EXCERPTED RECORDS:
####################

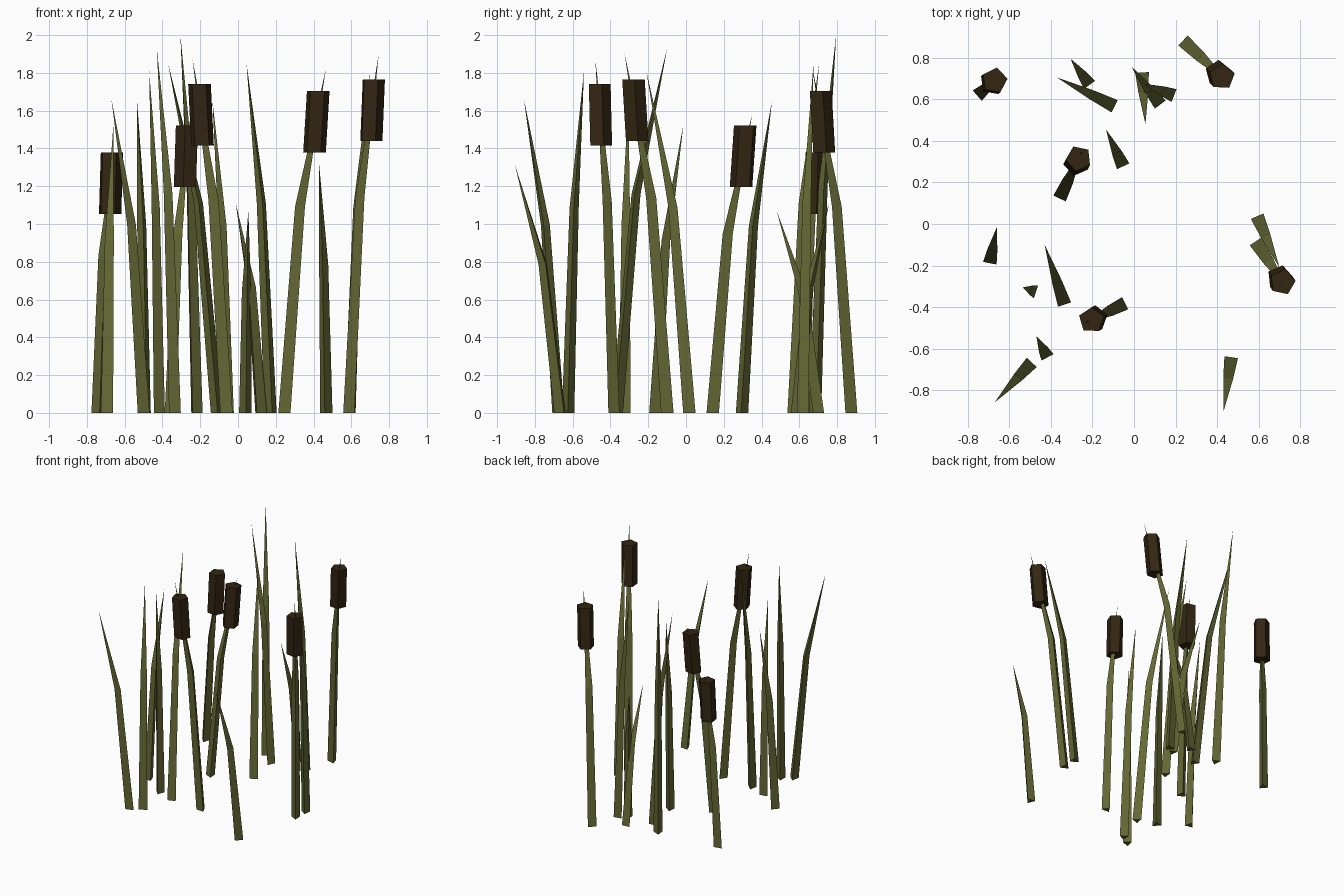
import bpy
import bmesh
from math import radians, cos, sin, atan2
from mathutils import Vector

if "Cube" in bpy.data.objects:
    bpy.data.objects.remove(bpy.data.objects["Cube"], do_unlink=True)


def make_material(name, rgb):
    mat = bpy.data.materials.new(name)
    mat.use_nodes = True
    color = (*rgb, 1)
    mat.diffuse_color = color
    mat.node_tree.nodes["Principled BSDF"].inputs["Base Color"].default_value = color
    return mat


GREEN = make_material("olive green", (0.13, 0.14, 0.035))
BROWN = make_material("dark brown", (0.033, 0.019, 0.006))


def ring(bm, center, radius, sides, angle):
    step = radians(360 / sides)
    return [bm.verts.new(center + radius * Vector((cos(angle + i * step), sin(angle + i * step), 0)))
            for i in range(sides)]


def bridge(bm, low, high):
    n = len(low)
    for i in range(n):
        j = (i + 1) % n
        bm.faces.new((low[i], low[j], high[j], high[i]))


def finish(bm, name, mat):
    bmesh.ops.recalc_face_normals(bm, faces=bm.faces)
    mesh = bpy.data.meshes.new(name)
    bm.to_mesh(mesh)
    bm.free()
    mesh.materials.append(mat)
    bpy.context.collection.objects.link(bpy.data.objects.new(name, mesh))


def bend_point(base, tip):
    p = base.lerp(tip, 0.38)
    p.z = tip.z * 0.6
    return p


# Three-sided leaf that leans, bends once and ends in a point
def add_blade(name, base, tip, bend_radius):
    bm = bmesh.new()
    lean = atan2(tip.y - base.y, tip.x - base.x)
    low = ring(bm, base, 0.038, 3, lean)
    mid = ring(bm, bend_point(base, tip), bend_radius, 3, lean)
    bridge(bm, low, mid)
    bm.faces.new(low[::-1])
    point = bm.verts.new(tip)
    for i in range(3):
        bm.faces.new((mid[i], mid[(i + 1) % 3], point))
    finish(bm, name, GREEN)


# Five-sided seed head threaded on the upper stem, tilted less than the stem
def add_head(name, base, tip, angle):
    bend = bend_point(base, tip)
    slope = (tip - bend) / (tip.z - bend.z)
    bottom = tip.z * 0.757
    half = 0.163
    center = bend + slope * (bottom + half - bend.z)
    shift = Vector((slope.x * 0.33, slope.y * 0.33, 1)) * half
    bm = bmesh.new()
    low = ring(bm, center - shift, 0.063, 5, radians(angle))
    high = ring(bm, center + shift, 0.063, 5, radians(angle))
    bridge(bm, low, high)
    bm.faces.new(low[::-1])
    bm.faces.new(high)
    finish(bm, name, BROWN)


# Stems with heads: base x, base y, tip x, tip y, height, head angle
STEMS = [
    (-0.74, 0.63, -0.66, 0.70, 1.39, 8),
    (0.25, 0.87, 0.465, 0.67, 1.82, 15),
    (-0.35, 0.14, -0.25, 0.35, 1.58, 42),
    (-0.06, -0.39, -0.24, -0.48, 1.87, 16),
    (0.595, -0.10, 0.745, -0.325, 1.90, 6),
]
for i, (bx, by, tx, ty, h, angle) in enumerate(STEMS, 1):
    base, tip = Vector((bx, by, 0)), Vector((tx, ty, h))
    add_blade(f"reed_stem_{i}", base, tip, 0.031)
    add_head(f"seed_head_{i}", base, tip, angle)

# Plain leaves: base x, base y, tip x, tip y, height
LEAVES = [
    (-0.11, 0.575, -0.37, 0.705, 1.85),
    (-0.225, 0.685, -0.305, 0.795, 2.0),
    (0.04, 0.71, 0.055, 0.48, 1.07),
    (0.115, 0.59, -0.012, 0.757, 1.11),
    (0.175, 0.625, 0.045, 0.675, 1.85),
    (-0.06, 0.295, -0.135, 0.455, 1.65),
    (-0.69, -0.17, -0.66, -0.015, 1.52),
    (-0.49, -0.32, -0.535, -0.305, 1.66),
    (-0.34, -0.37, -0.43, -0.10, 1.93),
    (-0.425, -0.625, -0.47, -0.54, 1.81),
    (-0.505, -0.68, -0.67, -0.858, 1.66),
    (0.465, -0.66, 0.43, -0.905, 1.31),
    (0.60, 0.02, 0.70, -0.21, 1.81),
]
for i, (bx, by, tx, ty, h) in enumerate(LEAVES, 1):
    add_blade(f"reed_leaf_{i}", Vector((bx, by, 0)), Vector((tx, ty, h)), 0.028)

####################

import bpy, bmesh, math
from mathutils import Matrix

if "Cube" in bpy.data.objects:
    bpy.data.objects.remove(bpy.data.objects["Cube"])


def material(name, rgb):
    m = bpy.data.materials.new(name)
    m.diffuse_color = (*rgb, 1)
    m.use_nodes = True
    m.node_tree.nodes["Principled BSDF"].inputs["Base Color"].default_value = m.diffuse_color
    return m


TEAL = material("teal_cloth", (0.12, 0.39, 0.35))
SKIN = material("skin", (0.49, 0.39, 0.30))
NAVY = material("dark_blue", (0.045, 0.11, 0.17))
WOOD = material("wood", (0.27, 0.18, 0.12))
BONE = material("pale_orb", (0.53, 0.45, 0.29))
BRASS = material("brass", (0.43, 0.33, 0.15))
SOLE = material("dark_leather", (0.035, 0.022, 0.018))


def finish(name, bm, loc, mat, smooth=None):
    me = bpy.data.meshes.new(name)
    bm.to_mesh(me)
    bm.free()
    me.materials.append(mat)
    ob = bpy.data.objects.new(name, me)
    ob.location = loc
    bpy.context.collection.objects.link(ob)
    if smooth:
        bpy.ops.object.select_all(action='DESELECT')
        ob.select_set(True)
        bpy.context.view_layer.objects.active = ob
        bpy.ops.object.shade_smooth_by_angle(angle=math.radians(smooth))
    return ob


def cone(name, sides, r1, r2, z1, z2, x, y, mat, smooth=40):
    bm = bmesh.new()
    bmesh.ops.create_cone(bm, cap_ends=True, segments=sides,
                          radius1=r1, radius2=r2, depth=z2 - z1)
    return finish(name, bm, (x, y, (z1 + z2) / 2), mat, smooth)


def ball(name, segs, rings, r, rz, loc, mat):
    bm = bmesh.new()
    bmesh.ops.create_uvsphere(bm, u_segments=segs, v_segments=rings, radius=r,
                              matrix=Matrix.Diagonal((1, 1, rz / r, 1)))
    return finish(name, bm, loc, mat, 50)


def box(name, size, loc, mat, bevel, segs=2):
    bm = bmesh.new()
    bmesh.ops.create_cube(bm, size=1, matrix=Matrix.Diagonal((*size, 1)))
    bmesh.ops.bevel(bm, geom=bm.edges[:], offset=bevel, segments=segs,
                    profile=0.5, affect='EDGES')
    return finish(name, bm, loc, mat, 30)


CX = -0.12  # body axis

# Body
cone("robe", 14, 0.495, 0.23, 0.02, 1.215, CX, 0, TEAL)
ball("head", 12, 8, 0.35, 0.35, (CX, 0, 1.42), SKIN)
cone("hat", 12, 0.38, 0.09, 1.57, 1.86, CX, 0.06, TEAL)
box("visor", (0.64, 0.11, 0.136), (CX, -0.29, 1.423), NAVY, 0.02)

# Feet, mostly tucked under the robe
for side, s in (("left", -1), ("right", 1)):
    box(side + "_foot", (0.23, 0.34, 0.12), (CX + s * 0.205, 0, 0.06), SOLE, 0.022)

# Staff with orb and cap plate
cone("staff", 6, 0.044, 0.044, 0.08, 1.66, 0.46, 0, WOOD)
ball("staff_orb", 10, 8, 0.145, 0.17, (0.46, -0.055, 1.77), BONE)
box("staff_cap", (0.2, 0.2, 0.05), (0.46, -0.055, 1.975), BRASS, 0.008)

####################

EXERCISE OBJECTIVE: Report how many lines of the data contain the word "sides", using the number alone.

TASK SOLUTION: 5